The little village with the longest name in Europe
Upon entering the town, you can’t help but notice the sign – “You are now at Llanfairpwllgwyngyllgogerychwyrndrobwllllantysiliogogogoch”. No, I didn’t just stroke out while penning this article. “Llanfairpwllgwyngyllgogerychwyrndrobwllllantysiliogogogoch” is fifty-eight letters long and locals don’t mind if you refer to it as just Llanfairpll or Llanfair PG to speed things up. The town is located on the island of Anglesey in Wales and recently made headlines when a weatherman in the UK pronounced it perfectly during a live weather report.
The little village has the longest name in Europe and the second-longest town name in the world (a town in New Zealand has an 85-letter name). The town has only 3,100 residents and the name is technically fifty-one letters since in Welsh, “ch” and “ll” are considered single letters. The village was originally known as “Llanfair Pwllgwyngyll” and is sometimes still referred to as Llanfairpwllgwyngyll and was given its long name in the 19th century in an attempt to develop it as a commercial and tourist center
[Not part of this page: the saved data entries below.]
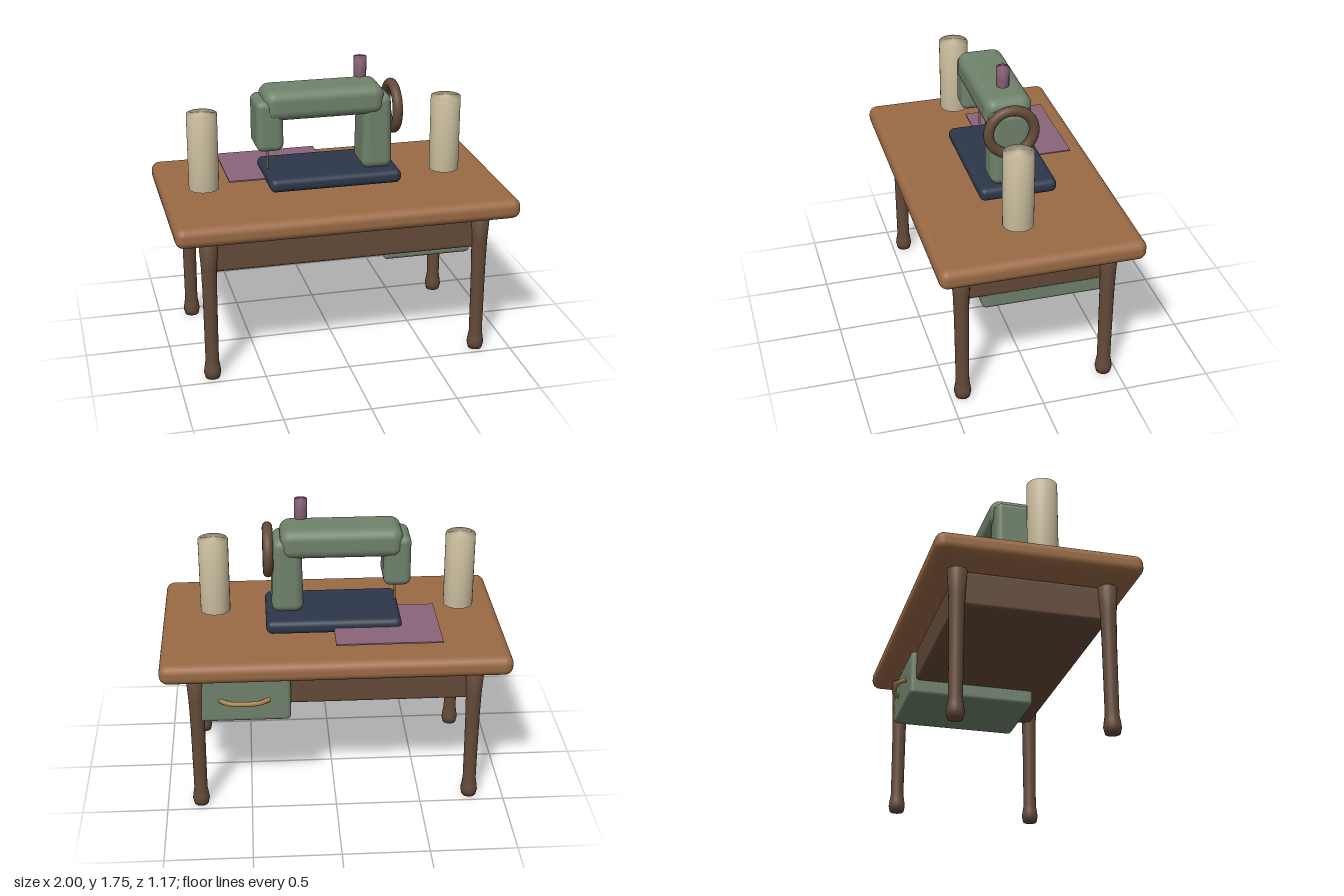
import * as THREE from 'three';
import { RoundedBoxGeometry } from 'three/addons/geometries/RoundedBoxGeometry.js';
import { mergeVertices } from 'three/addons/utils/BufferGeometryUtils.js';

const paint = (color) => new THREE.MeshStandardMaterial({ color });
const oak = paint(0x9a6a45), walnut = paint(0x644a39), green = paint(0x70826c);
const navy = paint(0x2c374a), mauve = paint(0x8a6479), cream = paint(0xcfc2a2), brass = paint(0xa8834c);

export function createModel() {
  const model = new THREE.Group();

  const add = (name, geometry, material, x = 0, y = 0, z = 0) => {
    const mesh = new THREE.Mesh(geometry, material);
    mesh.name = name;
    mesh.position.set(x, y, z);
    model.add(mesh);
    return mesh;
  };

  // Rounded block given by its limits on each axis
  const block = (name, material, [x0, x1], [y0, y1], [z0, z1], radius) =>
    add(name, new RoundedBoxGeometry(x1 - x0, y1 - y0, z1 - z0, 4, radius), material,
      (x0 + x1) / 2, (y0 + y1) / 2, (z0 + z1) / 2);

  // Cylinder with normals blended over its rims
  const softCylinder = (radius, height) => {
    const g = new THREE.CylinderGeometry(radius, radius, height, 28);
    g.deleteAttribute('normal');
    g.deleteAttribute('uv');
    const merged = mergeVertices(g);
    merged.computeVertexNormals();
    return merged;
  };

  // Table
  block('tableTop', oak, [-1, 1], [0.875, 0.995], [-0.585, 0.585], 0.05);
  block('apron', walnut, [-0.8, 0.8], [0.66, 0.867], [-0.43, 0.43], 0.02);

  // Turned legs with a flared top and a rounded foot
  const legProfile = [
    [0, 0], [0.042, 0], [0.05, 0.035], [0.046, 0.065], [0.039, 0.11], [0.04, 0.3],
    [0.042, 0.55], [0.046, 0.7], [0.056, 0.86], [0, 0.86],
  ].map(([r, y]) => new THREE.Vector2(r, y));
  const legGeometry = new THREE.LatheGeometry(legProfile, 20);
  for (const x of [-0.802, 0.802])
    for (const z of [-0.427, 0.427])
      add('leg', legGeometry, walnut, x, 0, z);

  // Drawer opening to the back, with a bowed pull
  block('drawer', green, [0.26, 0.79], [0.57, 0.85], [-0.465, 0.3], 0.025);
  const bow = new THREE.CatmullRomCurve3([
    new THREE.Vector3(-0.14, 0, 0.045), new THREE.Vector3(-0.08, 0, 0.005),
    new THREE.Vector3(0.08, 0, 0.005), new THREE.Vector3(0.14, 0, 0.045),
  ]);
  add('drawerPull', new THREE.TubeGeometry(bow, 24, 0.014, 10), brass, 0.525, 0.71, -0.507);

  // Sewing machine body
  block('machineBase', navy, [-0.395, 0.39], [1.012, 1.094], [-0.254, 0.202], 0.035);
  const pillar = block('machinePillar', green, [0.167, 0.355], [1.085, 1.54], [-0.118, 0.128], 0.05);
  const p = pillar.geometry.attributes.position;
  for (let i = 0; i < p.count; i++) {
    // Narrow the pillar slightly toward its top
    p.setX(i, p.getX(i) * (0.94 - 0.26 * p.getY(i)));
  }
  pillar.geometry.computeBoundingSphere();
  block('machineArm', green, [-0.408, 0.3], [1.42, 1.598], [-0.132, 0.142], 0.062);
  block('machineHead', green, [-0.456, -0.298], [1.24, 1.545], [-0.117, 0.13], 0.04);
  add('needle', new THREE.CylinderGeometry(0.006, 0.006, 0.16, 10), brass, -0.374, 1.182, 0.005);

  // Hand wheel beside the pillar
  const wheel = add('handWheel', new THREE.TorusGeometry(0.132, 0.03, 16, 48), walnut, 0.37, 1.437, 0.018);
  wheel.rotation.y = Math.PI / 2;

  // Thread, cloth and the two tall reels
  add('threadSpool', softCylinder(0.037, 0.117), mauve, 0.176, 1.69, 0.015);
  add('cloth', new THREE.BoxGeometry(0.61, 0.008, 0.492), mauve, -0.305, 1.046, -0.211);
  for (const x of [-0.764, 0.686])
    add('tallReel', softCylinder(0.088, 0.452), cream, x, 1.264, 0.069);

  return model;
}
As for the meaning of the name, it basically tells you the town’s exact location, standing for “Saint Mary’s Church in the hollow of the white hazel near a rapid whirlpool and the Church of St. Tysilio of the red cave”. In other words, Parish [church] of [St.] Mary (Llanfair) [in] Hollow (pwll) of the White Hazel [township] (gwyn gyll) near (go ger) the rapid whirlpool (y chwyrn drobwll) [and] the parish [church] of [St.] Tysilio (Llantysilio) with a red cave ([a]g ogo[f] goch).
Interestingly, the music group Super Furry Animals named their debut E.P. Llanfairpwllgwyngyllgoger-ychwyndrobwllantysil-iogogogochynygofod (in space), Yeasayer referenced the town in their song “Red Cave,” and it is featured in movies like Barbarella and The Road to Hong Kong. Actress Naomi Watts briefly lived there with her grandfather and can pronounce the name of the town perfectly.
How to pronounce Llanfairpwllgwyn-gyllgogerychwyrndrob-wllllantysiliogogogoch
LAN – FAIR – PWLL – GWYN – GYLL – GO – GER – YCH – WYRN – DROB – WLL – LLAN – TY – SILIO – GO – GO – GOCH
LLAN – Pronounce this segment as you would do the Scottish word “clan”. The “ll” is indeed an unusual sound and you’ll have to find a recording to accurately reproduce it – it’s near impossible to explain in English language.
FAIR – Pronounce this segment as you would the English word “fire”.
PWLL – The “pw” is pronounced like the “pu” in the english word “put”. Now add the “ll” on the end.
GWYN – Yep, pronounce it “Gwyn”.
GYLL – First say the english word “gil” (like a fish gill”). Then pronounce the “ll”.
GO – Another easy segment – it’s pronounced “go”.
GER – Simply say the word “care” but change the “c” for a “g”.
YCH – Say “yuck”. Now take the “y” from the beginning to leave “uck”. Now change the “ck” to “ch” as pronounced in the Scottish word “loch”.
WYRN – Although it looks odd, it’s simply pronounced “win”.
DROB – First say the english word “draw” and then add a “b” on the end.
WLL – Pronounced the same as “PWLL” above but without the “p” sound.
LLAN – See “LLAN” above.
TY – Sounds like the “tw” in “twig”.
SILIO – Pronounce it as “silly – o”. The “o” is pronounced as in “cot”.
GO – As above.
GO – As above.
GOCH – Pronounced it as “go” with a “ch” at the end.
Image CreditsLlanfairpwllgwyngyllgogerychwyrndrobwllllantysiliogogogoch Postmark from a scanned correspondance via Wikipedia Commons by Coal town guy with usage type - GNU Free
Llanfairpwllgwyngyllgogerychwyrndrobwllllantysiliogogogoch sign via Wikipedia Commons by Adriao with usage type - Creative Commons License
Sign in the village of Llanfairpwllgwyngyllgogerychwyrndrobwllllantysiliogogogoch via Wikipedia Commons with usage type - Creative Commons License
Llanfairpwllgwyngyllgogerychwyrndrobwllllantysiliogogogoch station board via Wikipedia Commons by Rob Koster with usage type - Creative Commons License